Stored data entries
+-------+
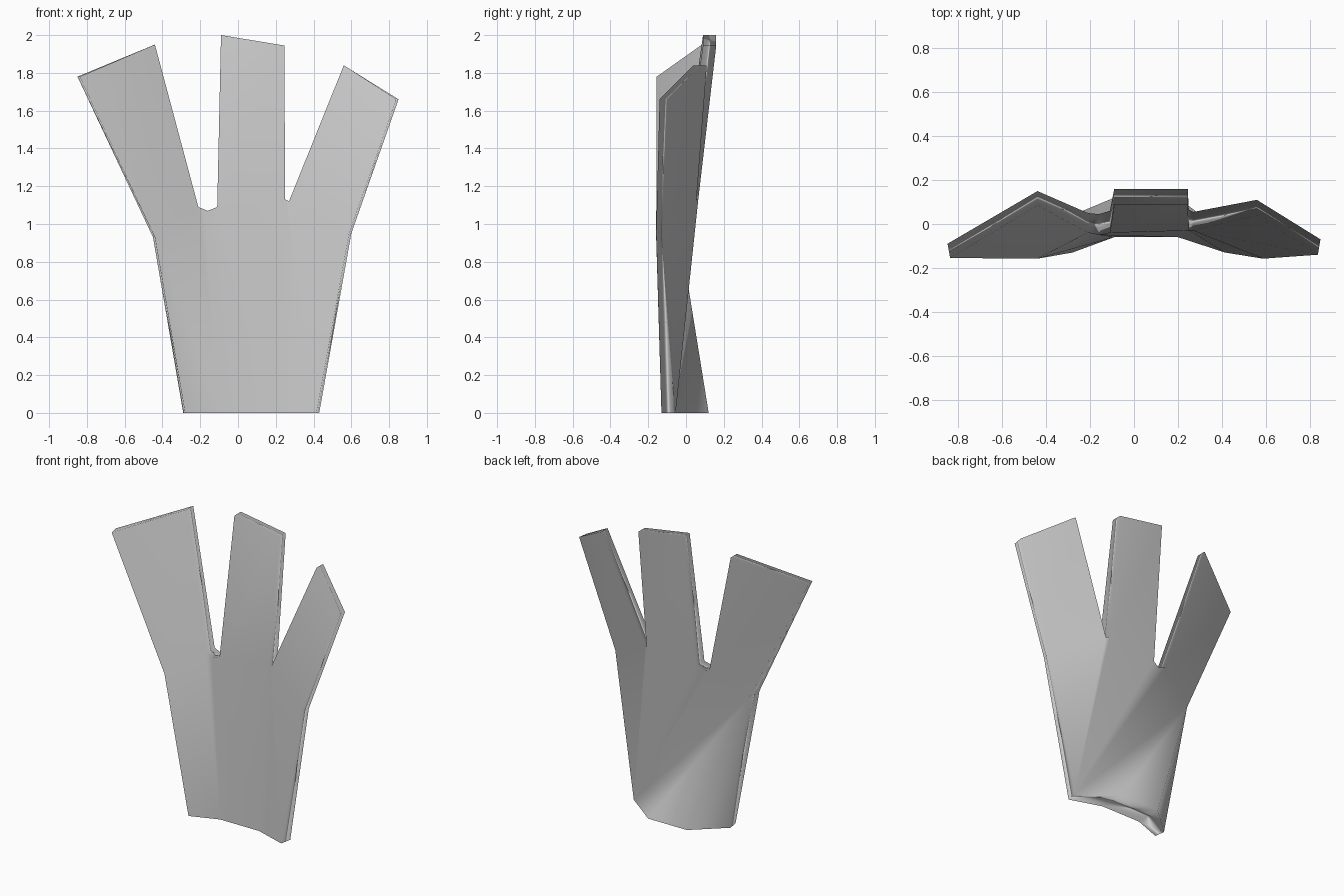
import bpy, bmesh

if "Cube" in bpy.data.objects:
    bpy.data.objects.remove(bpy.data.objects["Cube"])

# Outline points: x, z, front y, back y
P = {
    # wrist
    "a0": (-.29, 0, -.13, -.06), "a1": (-.09, 0, -.06, .12),
    "a2": (.20, 0, -.06, .12), "a3": (.43, 0, -.13, -.055),
    # knuckles and webs
    "k0": (-.45, .93, -.158, -.03), "k1": (.60, .95, -.158, -.10),
    "w0": (-.21, 1.09, -.04, .05), "w1": (-.16, 1.07, -.05, .045),
    "w2": (-.11, 1.09, -.04, .06), "w3": (.25, 1.13, -.03, .065),
    "w4": (.27, 1.12, -.03, .055),
    # finger tips
    "t0": (-.85, 1.78, -.155, -.09), "t1": (-.44, 1.95, .085, .15),
    "t2": (-.09, 2.0, .09, .16), "t3": (.245, 1.945, .09, .16),
    "t4": (.56, 1.84, .04, .11), "t5": (.85, 1.66, -.14, -.07),
}
# The front rim sits slightly inside the back rim on the outer sides
INSET = {"a0": .01, "k0": .01, "t0": .012, "a3": -.015, "k1": -.012, "t5": -.012}

FINGERS = ["k0 w0 t1 t0", "w2 w3 t3 t2", "w4 k1 t5 t4"]
# Front palm: three long strips
FRONT = ["a0 a1 w1 w0 k0", "a1 a2 w3 w2 w1", "a2 a3 k1 w4 w3"]
# Back palm: folded along the diagonal from wrist to knuckle
BACK = ["a0 a1 k0", "a1 a2 k0", "a2 a3 k0", "a3 w0 k0", "a3 w1 w0",
        "a3 w2 w1", "a3 w3 w2", "a3 w4 w3", "a3 k1 w4"]

bm = bmesh.new()
front = {k: bm.verts.new((p[0] + INSET.get(k, 0), p[2], p[1])) for k, p in P.items()}
back = {k: bm.verts.new((p[0], p[3], p[1])) for k, p in P.items()}

# Front and back skins; collect the directed front edges
edges = set()
for panel in FRONT + FINGERS:
    ks = panel.split()
    bm.faces.new([front[k] for k in ks])
    edges |= set(zip(ks, ks[1:] + ks[:1]))
for panel in BACK + FINGERS:
    bm.faces.new([back[k] for k in reversed(panel.split())])

# Rim walls along the open outline
for a, b in sorted(edges):
    if (b, a) not in edges:
        bm.faces.new((front[b], front[a], back[a], back[b]))

bmesh.ops.recalc_face_normals(bm, faces=bm.faces)
mesh = bpy.data.meshes.new("three_finger_hand")
bm.to_mesh(mesh)
bm.free()
hand = bpy.data.objects.new("three_finger_hand", mesh)
bpy.context.collection.objects.link(hand)

# Soft shading all over, guided by the large skin faces
for poly in mesh.polygons:
    poly.use_smooth = True
soft = hand.modifiers.new("soft_normals", 'WEIGHTED_NORMAL')
soft.mode = 'FACE_AREA'
soft.weight = 60

# Mid grey
grey = bpy.data.materials.new("mid_grey")
grey.diffuse_color = (.57, .57, .57, 1)
grey.use_nodes = True
grey.node_tree.nodes["Principled BSDF"].inputs["Base Color"].default_value = grey.diffuse_color
mesh.materials.append(grey)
+-------+
Take the entries above and copy out all lines with the string "grey".

# Mid grey
grey = bpy.data.materials.new("mid_grey")
grey.diffuse_color = (.57, .57, .57, 1)
grey.use_nodes = True
grey.node_tree.nodes["Principled BSDF"].inputs["Base Color"].default_value = grey.diffuse_color
mesh.materials.append(grey)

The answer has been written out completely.